Provenance of the Photographs
Johnson left Utah for San Jose, California, in 1917 and took with him his important negative collection, including his views of Palestine. Following his death on February 21, 1926, his nephew William J. Fox transferred the bulk of Johnson’s glass-plate collection to his home in southern California. There they survived the ravages of time, several moves, and at least one fire. Following Fox’s death, his brother, David Fox, obtained the collection and in 1975 donated it to Brigham Young University for permanent preservation. Here they remain, basically unknown.

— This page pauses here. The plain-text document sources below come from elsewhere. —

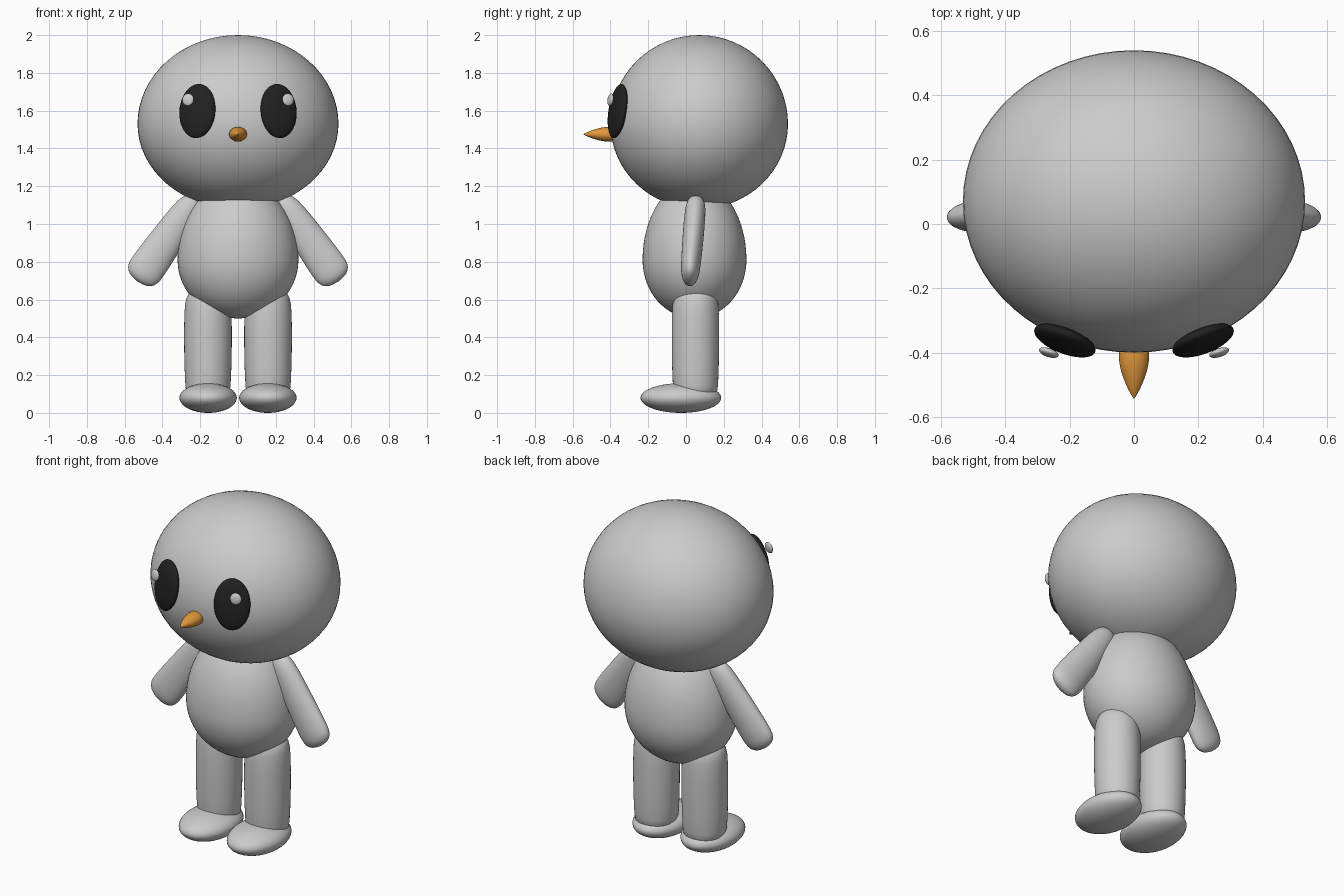
import bpy, bmesh, math
from mathutils import Vector, Matrix

if "Cube" in bpy.data.objects:
    bpy.data.objects.remove(bpy.data.objects["Cube"])


def material(name, rgb):
    m = bpy.data.materials.new(name)
    m.use_nodes = True
    m.diffuse_color = (*rgb, 1)
    bsdf = m.node_tree.nodes["Principled BSDF"]
    bsdf.inputs["Base Color"].default_value = (*rgb, 1)
    bsdf.inputs["Roughness"].default_value = 0.6
    return m


grey = material("soft_grey", (0.6, 0.6, 0.6))
black = material("eye_black", (0.015, 0.015, 0.015))
orange = material("beak_orange", (0.75, 0.31, 0.045))


def finish(name, bm, mat, matrix):
    mesh = bpy.data.meshes.new(name)
    bmesh.ops.recalc_face_normals(bm, faces=bm.faces)
    for f in bm.faces:
        f.smooth = True
    bm.to_mesh(mesh)
    bm.free()
    mesh.materials.append(mat)
    ob = bpy.data.objects.new(name, mesh)
    ob.matrix_world = matrix
    bpy.context.collection.objects.link(ob)
    return ob


def egg(name, mat, centre, rx, ry, up, down=None, pitch=0, yaw=0, segs=48):
    """Ellipsoid whose upper and lower halves may differ in height."""
    bm = bmesh.new()
    bmesh.ops.create_uvsphere(bm, u_segments=segs, v_segments=segs // 2, radius=1)
    for v in bm.verts:
        v.co.x *= rx
        v.co.y *= ry
        v.co.z *= up if v.co.z > 0 or down is None else down
    turn = Matrix.Rotation(math.radians(yaw), 4, 'Z') @ Matrix.Rotation(math.radians(pitch), 4, 'X')
    return finish(name, bm, mat, Matrix.Translation(centre) @ turn)


def limb(name, mat, start, end, rings, sides=32):
    """Skin elliptical rings (fraction along, half width, half depth) from start to end."""
    start, end = Vector(start), Vector(end)
    axis = end - start
    bm = bmesh.new()
    loops = []
    for t, w, d in rings:
        loops.append([bm.verts.new((w * math.cos(a), d * math.sin(a), t * axis.length))
                      for a in (math.tau * i / sides for i in range(sides))])
    for a, b in zip(loops, loops[1:]):
        for i in range(sides):
            j = (i + 1) % sides
            bm.faces.new((a[i], a[j], b[j], b[i]))
    tips = (bm.verts.new((0, 0, 0)), bm.verts.new((0, 0, axis.length)))
    for tip, loop in zip(tips, (loops[0], loops[-1])):
        for i in range(sides):
            bm.faces.new((tip, loop[i], loop[(i + 1) % sides]))
    z = axis.normalized()
    guide = Vector((0, 0, 1)) if abs(z.y) > 0.9 else Vector((0, 1, 0))
    x = guide.cross(z).normalized()
    frame = Matrix((x, z.cross(x), z)).transposed().to_4x4()
    ob = finish(name, bm, mat, Matrix.Translation(start) @ frame)
    ob.modifiers.new("smooth", 'SUBSURF').levels = 1
    ob.modifiers["smooth"].render_levels = 1
    return ob


# Head and body
egg("head", grey, (0, 0.07, 1.53), 0.532, 0.47, 0.47, 0.45, segs=64)
egg("body", grey, (0, 0.045, 0.81), 0.32, 0.275, 0.42, 0.31, segs=64)

# Beak: pointed bullet
limb("beak", orange, (0, -0.36, 1.475), (0, -0.543, 1.475),
     [(0.02, 0.042, 0.035), (0.25, 0.049, 0.041), (0.45, 0.045, 0.037),
      (0.65, 0.034, 0.028), (0.85, 0.018, 0.015), (0.98, 0.004, 0.003)])

arm_rings = [(0.01, 0.035, 0.028), (0.06, 0.066, 0.05), (0.2, 0.08, 0.057),
             (0.5, 0.09, 0.056), (0.75, 0.097, 0.053), (0.87, 0.098, 0.05),
             (0.94, 0.088, 0.043), (0.985, 0.058, 0.026)]
leg_rings = [(0.01, 0.11, 0.11), (0.08, 0.121, 0.121), (0.45, 0.128, 0.127),
             (0.8, 0.127, 0.126), (0.92, 0.118, 0.118), (0.99, 0.09, 0.09)]

# Paired parts
for s, side in ((1, "left"), (-1, "right")):
    egg(side + "_eye", black, (s * 0.215, -0.362, 1.598), 0.101, 0.035, 0.145,
        pitch=-9, yaw=s * 21)
    egg(side + "_eye_highlight", grey, (s * 0.265, -0.4, 1.658), 0.032, 0.013, 0.033,
        pitch=-9, yaw=s * 18, segs=24)
    limb(side + "_arm", grey, (s * 0.22, 0.055, 1.14), (s * 0.533, 0.018, 0.695), arm_rings)
    limb(side + "_leg", grey, (s * 0.159, 0.05, 0.07), (s * 0.159, 0.05, 0.66), leg_rings)
    egg(side + "_foot", grey, (s * 0.158, -0.027, 0.08), 0.152, 0.214, 0.077, 0.08)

While the organizers of the 1904 St. Louis World’s Fair eventually reneged on the contract and Charles Ellis Johnson’s works were never published, Johnson preserved a slice of time when the Ottomans still ruled Jerusalem (1517–1917), a time when the Eternal City was a peaceful dwelling place for Muslims, Christians, and Jews. These photographs provide a unique perspective of the city just prior to its witnessing monumental changes in the political and social landscape of the region. Johnson seems to have intuitively known what Thomas G. Appleton noted some thirty years earlier: “As historic landscape, Palestine is full of those suggestive sites, those eloquent battlefields and homes of kings and prophets, which do not need the help of mere beauty to give them interest.”